To complete the printing of Literacy 123 material for Grade 3, conduct final audit assessment, compensate employees, and pay for goods and services under the project, the Government has set aside more than $53 million in the 2016/2017 Estimates of Expenditure, now before the House of Representatives.
For his part, Minister of Education, Youth and Information, Senator the Hon. Ruel Reid, says he is delighted that the partnership had included “very critical components,” including the establishment of parents’ places, and the development of special manuals relating to gender, parenting and lesson planning.
“Studies have shown that where parents have access to the school compound and are integrally involved in the education and development of their children, the learning process is enhanced,” the Minister says.
Mr. Reid says he is pleased that a great deal of time and resources were spent in the hosting of workshops, to develop the gender manual to guide stakeholders.
“The student-parent-school bond is one which works and the positive results are there to show it,” he notes, adding that teachers, coaches and principals who worked and embraced the project must be commended.

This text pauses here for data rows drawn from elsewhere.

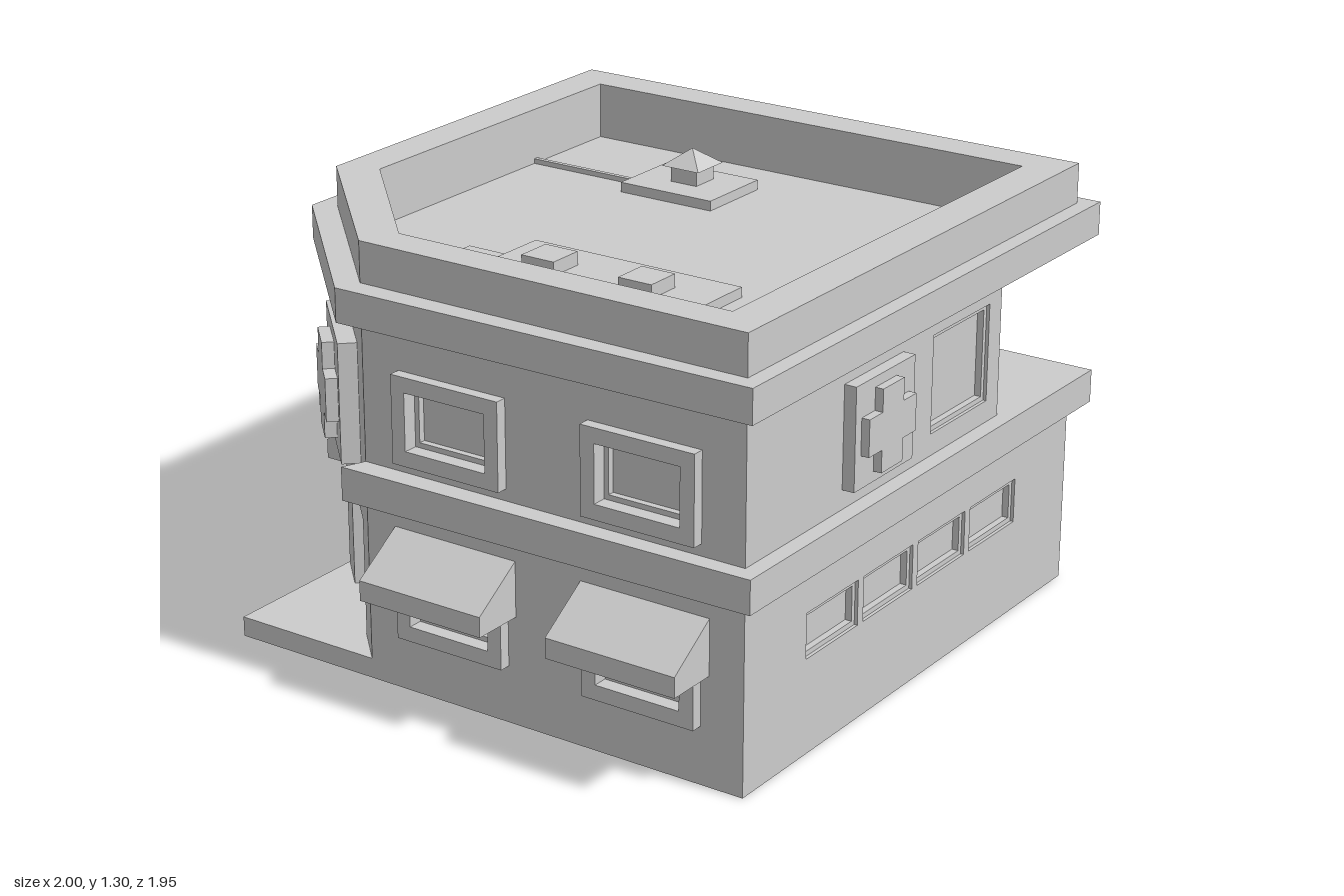
import * as THREE from 'three';

const material = new THREE.MeshStandardMaterial({ color: 0xcccccc, flatShading: true });
const thinMaterial = new THREE.MeshStandardMaterial({ color: 0xcccccc, flatShading: true, side: THREE.DoubleSide });

function add(parent, geometry, name, mat = material) {
  const mesh = new THREE.Mesh(geometry, mat);
  mesh.name = name;
  parent.add(mesh);
  return mesh;
}

// Outlines with holes run counter-clockwise
function extrude(points, holes, depth) {
  const toPoints = (list) => list.map(([x, y]) => new THREE.Vector2(x, y));
  const shape = new THREE.Shape(toPoints(points));
  for (const hole of holes) shape.holes.push(new THREE.Path(toPoints(hole)));
  return new THREE.ExtrudeGeometry(shape, { depth, bevelEnabled: false });
}

// Horizontal slab from [x, z] outlines between two heights
function slab(parent, name, outline, y0, y1, holes = []) {
  const flip = (list) => list.map(([x, z]) => [x, -z]);
  const geometry = extrude(flip(outline), holes.map(flip), y1 - y0);
  geometry.rotateX(-Math.PI / 2).translate(0, y0, 0);
  return add(parent, geometry, name);
}

function box(parent, name, [x0, x1], [y0, y1], [z0, z1]) {
  const geometry = new THREE.BoxGeometry(x1 - x0, y1 - y0, z1 - z0);
  geometry.translate((x0 + x1) / 2, (y0 + y1) / 2, (z0 + z1) / 2);
  return add(parent, geometry, name);
}

// Rectangles on a wall are [u0, v0, u1, v1]
const corners = ([a, b, c, d]) => [[a, b], [c, b], [c, d], [a, d]];
const inset = ([a, b, c, d], t) => [a + t, b + t, c - t, d - t];

function plate(parent, name, rect, z0, z1, holes = []) {
  const geometry = extrude(corners(rect), holes.map(corners), z1 - z0);
  geometry.translate(0, 0, z0);
  return add(parent, geometry, name);
}

// Wall from a to b; local x runs along it, local z points outwards
function wall(parent, name, a, b, y0, y1, holes = []) {
  const group = new THREE.Group();
  group.name = name;
  const dx = b[0] - a[0], dz = b[1] - a[1];
  group.position.set(a[0], 0, a[1]);
  group.rotation.y = Math.atan2(-dz, dx);
  plate(group, name + 'Panel', [0, y0, Math.hypot(dx, dz), y1], -0.1, 0, holes);
  parent.add(group);
  return group;
}

// Set-back sash and pane in an opening
function addWindow(parent, opening) {
  plate(parent, 'windowSash', opening, -0.06, -0.01, [inset(opening, 0.015)]);
  plate(parent, 'windowPane', opening, -0.07, -0.03);
}

function addCrossSign(parent, u, v, size, panelDepth, depth) {
  const h = size / 2, r = size * 0.4, a = size * 0.18;
  plate(parent, 'signPanel', [u - h, v - h, u + h, v + h], 0, panelDepth);
  const outline = [[-a, -r], [a, -r], [a, -a], [r, -a], [r, a], [a, a],
    [a, r], [-a, r], [-a, a], [-r, a], [-r, -a], [-a, -a]];
  const geometry = extrude(outline.map(([x, y]) => [u + x, v + y]), [], depth - panelDepth);
  geometry.translate(0, 0, panelDepth);
  add(parent, geometry, 'signCross');
}

// Awning: open shell with sloping top, front lip and side cheeks
function addAwning(parent, u, width) {
  const profile = [[0, 0.325], [0, 0.49], [0.16, 0.385], [0.16, 0.325]];
  const positions = [];
  const quad = (p, q, r, s) => positions.push(...p, ...q, ...r, ...p, ...r, ...s);
  const at = (side, i) => [u + side * width / 2, profile[i][1], profile[i][0]];
  for (const i of [1, 2]) quad(at(-1, i + 1), at(1, i + 1), at(1, i), at(-1, i));
  quad(at(1, 0), at(1, 1), at(1, 2), at(1, 3));
  quad(at(-1, 3), at(-1, 2), at(-1, 1), at(-1, 0));
  const geometry = new THREE.BufferGeometry();
  geometry.setAttribute('position', new THREE.Float32BufferAttribute(positions, 3));
  geometry.computeVertexNormals();
  add(parent, geometry, 'awning', thinMaterial);
}

// Door with glazed panels at the back of a recess
function addDoor(parent, rect, panels, depth) {
  plate(parent, 'doorLeaf', rect, -depth - 0.015, -depth, panels);
  plate(parent, 'doorPanels', rect, -depth - 0.04, -depth - 0.015);
}

export function createModel() {
  const model = new THREE.Group();
  model.name = 'cornerClinic';
  const L = -0.84, R = 0.89, B = -0.82, F = 0.91, base = 0.06, mid = 0.61, top = 1.1;
  const cutBack = [-0.36, B], cutLeft = [L, -0.34];

  // Foundation: floor with a thin skirt, open underneath
  const plot = (t) => [[L + t, F - t], [R - t, F - t], [R - t, B + t], [L + t, B + t]];
  slab(model, 'foundationSkirt', plot(0), 0, base, [plot(0.004)]);
  slab(model, 'foundationFloor', plot(0.002), base - 0.004, base);

  // Front walls, with the upper storey cut back at one corner
  const lowWindows = [-0.54, -0.251, 0.037, 0.326].map((x) => [x - L, 0.285, x - L + 0.26, 0.42]);
  const frontLow = wall(model, 'frontLowerWall', [L, F], [R, F], base, mid, lowWindows);
  lowWindows.forEach((w) => addWindow(frontLow, w));
  const frontWin = [0.925, 0.725, 1.233, 1.015];
  const frontUp = wall(model, 'frontUpperWall', [L, F], [0.46, F], mid, top, [frontWin]);
  addWindow(frontUp, frontWin);
  addCrossSign(frontUp, 0.614, 0.867, 0.3, 0.037, 0.062);

  const bayWin = [0.065, 0.725, 0.545, 1.015];
  const bay = wall(model, 'cornerWindowWall', [0.46, F], [R, 0.48], mid, top, [bayWin]);
  addWindow(bay, bayWin);

  // Right walls: service door, meter, pipe and air conditioner
  const sideDoor = [0.53, 0.08, 0.755, 0.37];
  const rightLow = wall(model, 'rightLowerWall', [R, F], [R, B], base, mid, [sideDoor]);
  addDoor(rightLow, sideDoor, [[0.567, 0.115, 0.717, 0.205], [0.567, 0.275, 0.717, 0.365]], 0.05);
  plate(rightLow, 'meterBox', [0.375, 0.16, 0.45, 0.295], 0, 0.03);
  plate(rightLow, 'pipe', [0.405, 0.295, 0.42, 0.515], 0, 0.015);
  plate(rightLow, 'pipe', [0.42, 0.5, 0.68, 0.515], 0, 0.015);
  plate(rightLow, 'pipe', [0.665, 0.515, 0.68, 0.57], 0, 0.015);
  const rightWin = [0.064, 0.725, 0.372, 1.015];
  const rightUp = wall(model, 'rightUpperWall', [R, 0.48], [R, B], mid, top, [rightWin]);
  addWindow(rightUp, rightWin);
  plate(rightUp, 'airConditioner', [0.61, 0.77, 0.98, 0.97], 0, 0.11);

  // Back and left walls: framed windows, with awnings over the lower ones
  for (const [name, a, b, centers] of [
    ['backWall', [R, B], cutBack, [0.315, 0.942]],
    ['leftWall', cutLeft, [L, F], [0.305, 0.935]],
  ]) {
    const frames = centers.flatMap((u) => [[u - 0.18, 0.172, u + 0.18, 0.432], [u - 0.18, 0.695, u + 0.18, 0.955]]);
    const openings = frames.map((f) => inset(f, 0.045));
    const side = wall(model, name, a, b, base, top, openings);
    frames.forEach((f, i) => plate(side, 'windowFrame', f, 0, 0.035, [openings[i]]));
    openings.forEach((w) => addWindow(side, w));
    centers.forEach((u) => addAwning(side, u, 0.413));
  }

  // Entrance on the cut corner
  const doorway = [0.16, base, 0.52, 0.42];
  const entrance = wall(model, 'entranceWall', cutBack, cutLeft, base, top, [doorway]);
  const panes = [0.18, 0.35].flatMap((u) => [0.09, 0.25].map((v) => [u, v, u + 0.15, v + 0.13]));
  addDoor(entrance, doorway, panes, 0.05);
  addCrossSign(entrance, 0.34, 0.77, 0.36, 0.055, 0.09);

  // Ledge between storeys, interrupted at the entrance
  const rim = [[-0.91, -0.37], [-0.893, 0.96], [0.938, 0.96], [0.938, -0.87], [-0.395, -0.887]];
  slab(model, 'storeyLedge', [cutLeft, ...rim, cutBack, [-0.32, -0.78], [-0.8, -0.3]], 0.56, 0.66);

  // Cornice, parapet and sunken roof deck
  const inner = [[-0.73, -0.29], [-0.73, 0.79], [0.77, 0.79], [0.77, -0.7], [-0.31, -0.7]];
  slab(model, 'cornice', rim, 1.08, 1.18, [inner]);
  slab(model, 'parapet', [cutLeft, [L, F], [R, F], [R, B], cutBack], 1.18, 1.3, [inner]);
  slab(model, 'roofDeck', inner, 1.08, 1.13);

  // Roof equipment
  box(model, 'ventBase', [-0.555, -0.23], [1.13, 1.16], [-0.205, 0.49]);
  box(model, 'ventDuct', [-0.465, -0.353], [1.13, 1.15], [-0.345, -0.205]);
  for (const z of [-0.09, 0.235]) box(model, 'ventBox', [-0.45, -0.338], [1.16, 1.2], [z, z + 0.11]);
  box(model, 'chimneyBase', [0.345, 0.597], [1.13, 1.16], [-0.32, 0]);
  box(model, 'chimneyStack', [0.438, 0.528], [1.16, 1.21], [-0.203, -0.113]);
  box(model, 'roofPipe', [0.425, 0.44], [1.13, 1.145], [-0.7, -0.32]);
  const cap = new THREE.ConeGeometry(0.065 * Math.SQRT2, 0.05, 4).rotateY(Math.PI / 4);
  add(model, cap, 'chimneyCap').position.set(0.483, 1.235, -0.158);

  return model;
}
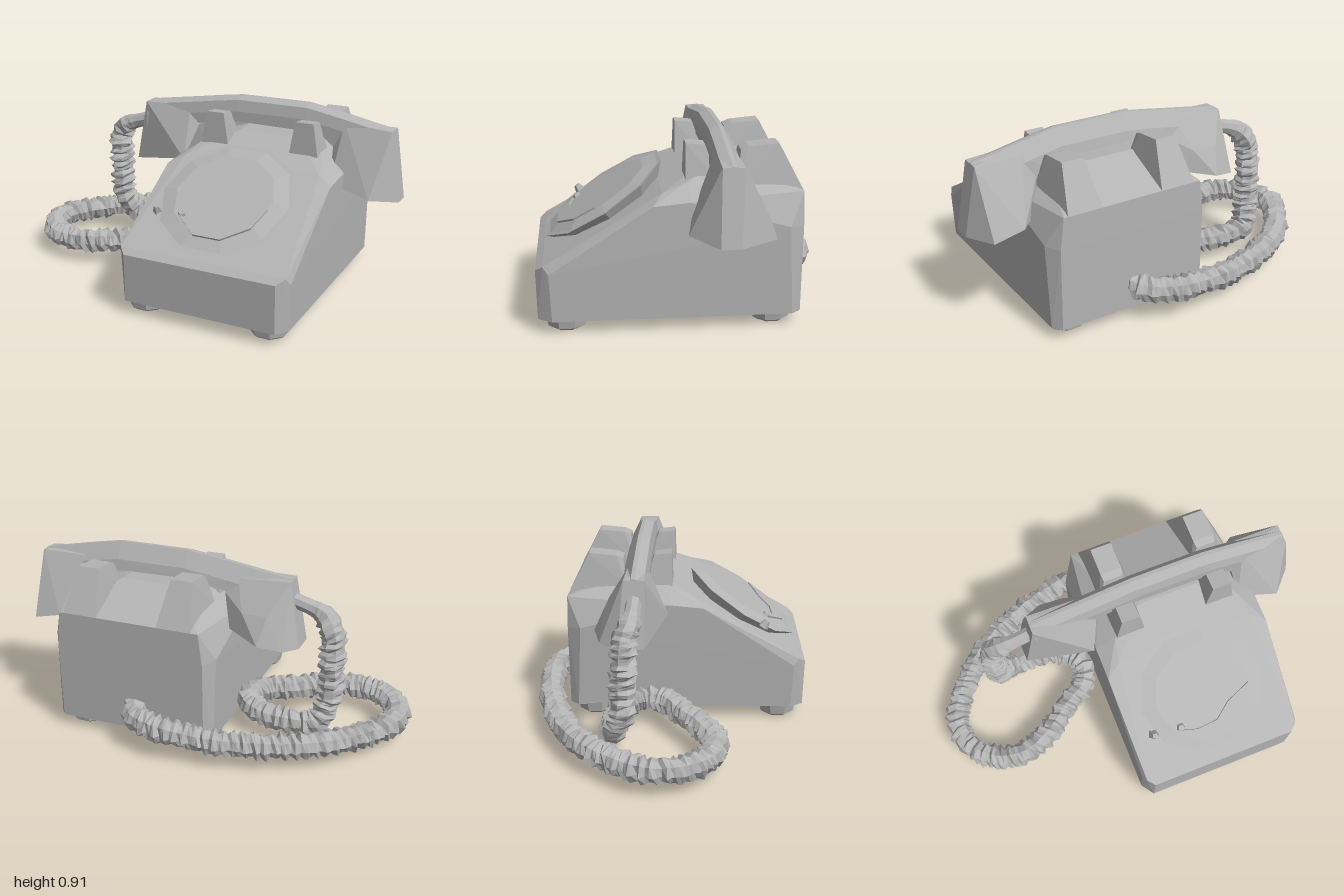
import * as THREE from 'three';
import { ConvexGeometry } from 'three/addons/geometries/ConvexGeometry.js';

export function createModel() {
  const phone = new THREE.Group();
  phone.name = 'rotaryTelephone';
  const grey = new THREE.MeshStandardMaterial({ color: 0xb4b4b4 });
  grey.name = 'plain grey';

  const add = (name, geometry, parent = phone) => {
    const mesh = new THREE.Mesh(geometry, grey);
    mesh.name = name;
    parent.add(mesh);
    return mesh;
  };
  const hull = (pts) => new ConvexGeometry(pts.map((p) => new THREE.Vector3(...p)));
  const flat = (geometry) => {
    const g = geometry.index ? geometry.toNonIndexed() : geometry;
    g.computeVertexNormals();
    return g;
  };

  // Body: half width, height and depth of each corner, mirrored about its own centre
  const MID = 0.302;
  const corners = [
    [0.43, 0.07, 0.63], [0.385, 0.07, 0.695], [0.425, 0.062, -0.48], [0.39, 0.062, -0.525],
    [0.435, 0.3, 0.64], [0.385, 0.31, 0.7], [0.42, 0.335, 0.665],
    [0.435, 0.605, 0.17], [0.435, 0.62, 0.0], [0.435, 0.49, -0.46],
    [0.36, 0.645, 0.12], [0.33, 0.69, 0.0], [0.3, 0.71, -0.05], [0.3, 0.71, -0.28],
    [0.16, 0.745, -0.1], [0.16, 0.75, -0.25],
    [0.37, 0.64, -0.53], [0.39, 0.48, -0.53],
  ];
  add('body', hull(corners.flatMap(([w, y, z]) => [[MID - w, y, z], [MID + w, y, z]])));

  // Feet: wide at the top with a bevelled sole
  const footProfile = [[0, 0.003], [0.07, 0.003], [0.092, 0.018], [0.103, 0.073], [0, 0.073]]
    .map((p) => new THREE.Vector2(...p));
  for (const x of [-0.03, 0.61]) {
    for (const z of [0.565, -0.395]) {
      const foot = add('foot', flat(new THREE.LatheGeometry(footProfile, 8, Math.PI / 8)));
      foot.position.set(x, 0, z);
    }
  }

  // Cradle prongs, front and rear pairs
  const prong = (name, x, slices) => add(name, hull(slices.flatMap(
    ([w, y, z]) => [[x - w, y, z], [x + w, y, z]])));
  for (const x of [0.053, 0.535]) {
    prong('frontProng', x, [
      [0.08, 0.66, 0.01], [0.08, 0.68, -0.14],
      [0.047, 0.855, 0.005], [0.045, 0.845, -0.085],
    ]);
  }
  for (const x of [0.06, 0.56]) {
    prong('rearProng', x, [
      [0.09, 0.64, -0.53], [0.09, 0.68, -0.22],
      [0.05, 0.825, -0.245], [0.055, 0.84, -0.28], [0.055, 0.852, -0.42],
    ]);
  }

  // Tilted dial with a narrower underside
  const dial = new THREE.Group();
  dial.name = 'dial';
  dial.position.set(0.288, 0.549, 0.378);
  dial.rotation.x = Math.atan2(0.36, 0.555);
  phone.add(dial);
  const plate = flat(new THREE.CylinderGeometry(0.345, 0.29, 0.06, 10, 1, false, Math.PI / 10));
  plate.scale(1, 1, 1.0);
  add('dialPlate', plate, dial).position.y = -0.03;
  const crown = flat(new THREE.CylinderGeometry(0.25, 0.325, 0.016, 10, 1, false, Math.PI / 10));
  add('dialCrown', crown, dial).position.y = 0.008;

  // Raised crescent and small stops on the dial
  const crescent = new THREE.Shape([
    [-0.18, -0.15], [-0.06, -0.25], [0.08, -0.25], [0.2, -0.16], [0.24, -0.04],
    [0.11, -0.1], [0.03, -0.17], [-0.08, -0.18],
  ].map((p) => new THREE.Vector2(...p)));
  const ridge = add('dialCrescent', flat(
    new THREE.ExtrudeGeometry(crescent, { depth: 0.024, bevelEnabled: false })), dial);
  ridge.rotation.x = -Math.PI / 2;
  for (const [x, z, r] of [[-0.3, 0.13, 0.03], [-0.16, 0.14, 0.035]]) {
    const stop = add('dialStop', flat(new THREE.CylinderGeometry(r * 0.5, r, 0.04, 5)), dial);
    stop.position.set(x, 0.01, z);
  }

  // Handset: an arched grip of straight pieces, then the two cups
  const handset = new THREE.Group();
  handset.name = 'handset';
  phone.add(handset);
  const section = ([x, top, low]) => [
    [x, top, -0.155], [x, top, -0.175], [x, top - 0.017, -0.112],
    [x, top - 0.08, -0.225], [x, top - 0.075, -0.1], [x, low, -0.1], [x, low, -0.235],
  ];
  const sections = [
    [-0.41, 0.838, 0.7], [-0.09, 0.886, 0.755], [0.02, 0.903, 0.785], [0.13, 0.918, 0.79],
    [0.5, 0.918, 0.785], [0.6, 0.9, 0.765], [0.68, 0.885, 0.7], [0.94, 0.832, 0.68],
  ];
  for (let i = 1; i < sections.length; i++) {
    add('grip', hull([...section(sections[i - 1]), ...section(sections[i])]), handset);
  }
  const cup = (name, rim, slope, crownPts) => add(name, hull([
    ...rim.map(([x, z]) => [x, slope(x), z]), ...crownPts]), handset);
  cup('leftHandCup',
    [[0.998, -0.19], [0.998, -0.1], [0.88, 0.025], [0.67, -0.02],
      [0.66, -0.25], [0.78, -0.36], [0.93, -0.355]],
    (x) => 0.487 + (0.998 - x) * 0.24,
    [[0.94, 0.83, -0.11], [0.94, 0.83, -0.21], [0.65, 0.72, -0.1], [0.65, 0.72, -0.235],
      [0.7, 0.85, -0.115], [0.7, 0.83, -0.21]]);
  cup('rightHandCup',
    [[-0.475, -0.24], [-0.475, -0.11], [-0.33, -0.085], [-0.14, -0.01],
      [-0.13, -0.28], [-0.3, -0.365], [-0.42, -0.33]],
    (x) => 0.51 + (x + 0.475) * 0.2,
    [[-0.415, 0.835, -0.11], [-0.415, 0.835, -0.21], [-0.09, 0.75, -0.1], [-0.09, 0.75, -0.235],
      [-0.15, 0.84, -0.115], [-0.15, 0.82, -0.21], [-0.2, 0.68, -0.3], [-0.33, 0.68, -0.305]]);

  // Coiled cord: a tube whose rings swell and shrink in a slanted, uneven rhythm
  const path = new THREE.CatmullRomCurve3([
    [0.29, 0.17, -0.5], [0.235, 0.17, -0.6], [0.1, 0.155, -0.635], [-0.15, 0.13, -0.61],
    [-0.4, 0.12, -0.54], [-0.64, 0.115, -0.42], [-0.82, 0.115, -0.25], [-0.935, 0.115, -0.05],
    [-0.905, 0.115, 0.1], [-0.79, 0.115, 0.21], [-0.64, 0.115, 0.235], [-0.49, 0.12, 0.175],
    [-0.35, 0.125, 0.075], [-0.22, 0.13, -0.01], [-0.19, 0.13, -0.14], [-0.29, 0.125, -0.24],
    [-0.45, 0.12, -0.26], [-0.58, 0.14, -0.25], [-0.625, 0.24, -0.21], [-0.635, 0.45, -0.2],
    [-0.625, 0.6, -0.19], [-0.57, 0.675, -0.165], [-0.42, 0.73, -0.16],
  ].map((p) => new THREE.Vector3(...p)));
  let seed = 7;
  const random = () => (seed = (seed * 16807) % 2147483647) / 2147483647;
  const RINGS = 240, SIDES = 8;
  const cord = new THREE.TubeGeometry(path, RINGS, 1, SIDES);
  const pos = cord.attributes.position;
  const v = new THREE.Vector3();
  for (let i = 0; i <= RINGS; i++) {
    const t = i / RINGS;
    const centre = path.getPointAt(t);
    const thin = THREE.MathUtils.smoothstep(t, 0.94, 0.98);
    const noise = Array.from({ length: SIDES }, random);
    for (let j = 0; j <= SIDES; j++) {
      const wave = Math.sin(i * 2.1 + (j / SIDES) * Math.PI * 2);
      const bump = 1 + (1 - thin) * (0.11 * wave + 0.42 * (noise[j % SIDES] - 0.5));
      const k = i * (SIDES + 1) + j;
      v.fromBufferAttribute(pos, k).sub(centre);
      v.multiplyScalar((0.06 - 0.022 * thin) * bump).add(centre);
      pos.setXYZ(k, v.x, v.y, v.z);
    }
  }
  add('coiledCord', flat(cord));

  return phone;
}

“This is an initiative which we must continue, and find ways to make our system more conducive to learning and development. I urge the school leaders and teachers to ensure that these gender manuals are utilised to their fullest effect. This hard work by the project team must not be in vain,” the Minister emphasises.
“Our children deserve only the best and everything must be done to cater for the efficient instruction of our boys and girls at the early grade level of the system,” he adds.
Mission Director with USAID, Denise Herbol, highlights that the Parents’ Places which offer avenues at the educational institutions for educators and parents to engage in promoting reading for children, are part of the most critical components of the project.
Deputy Chief Education Officer, Dorset Campbell, says the project provided rich resources in learning materials for the students.
“The coaching support was excellent, and some elements of the programme have been incorporated into the new curriculum,” she informs.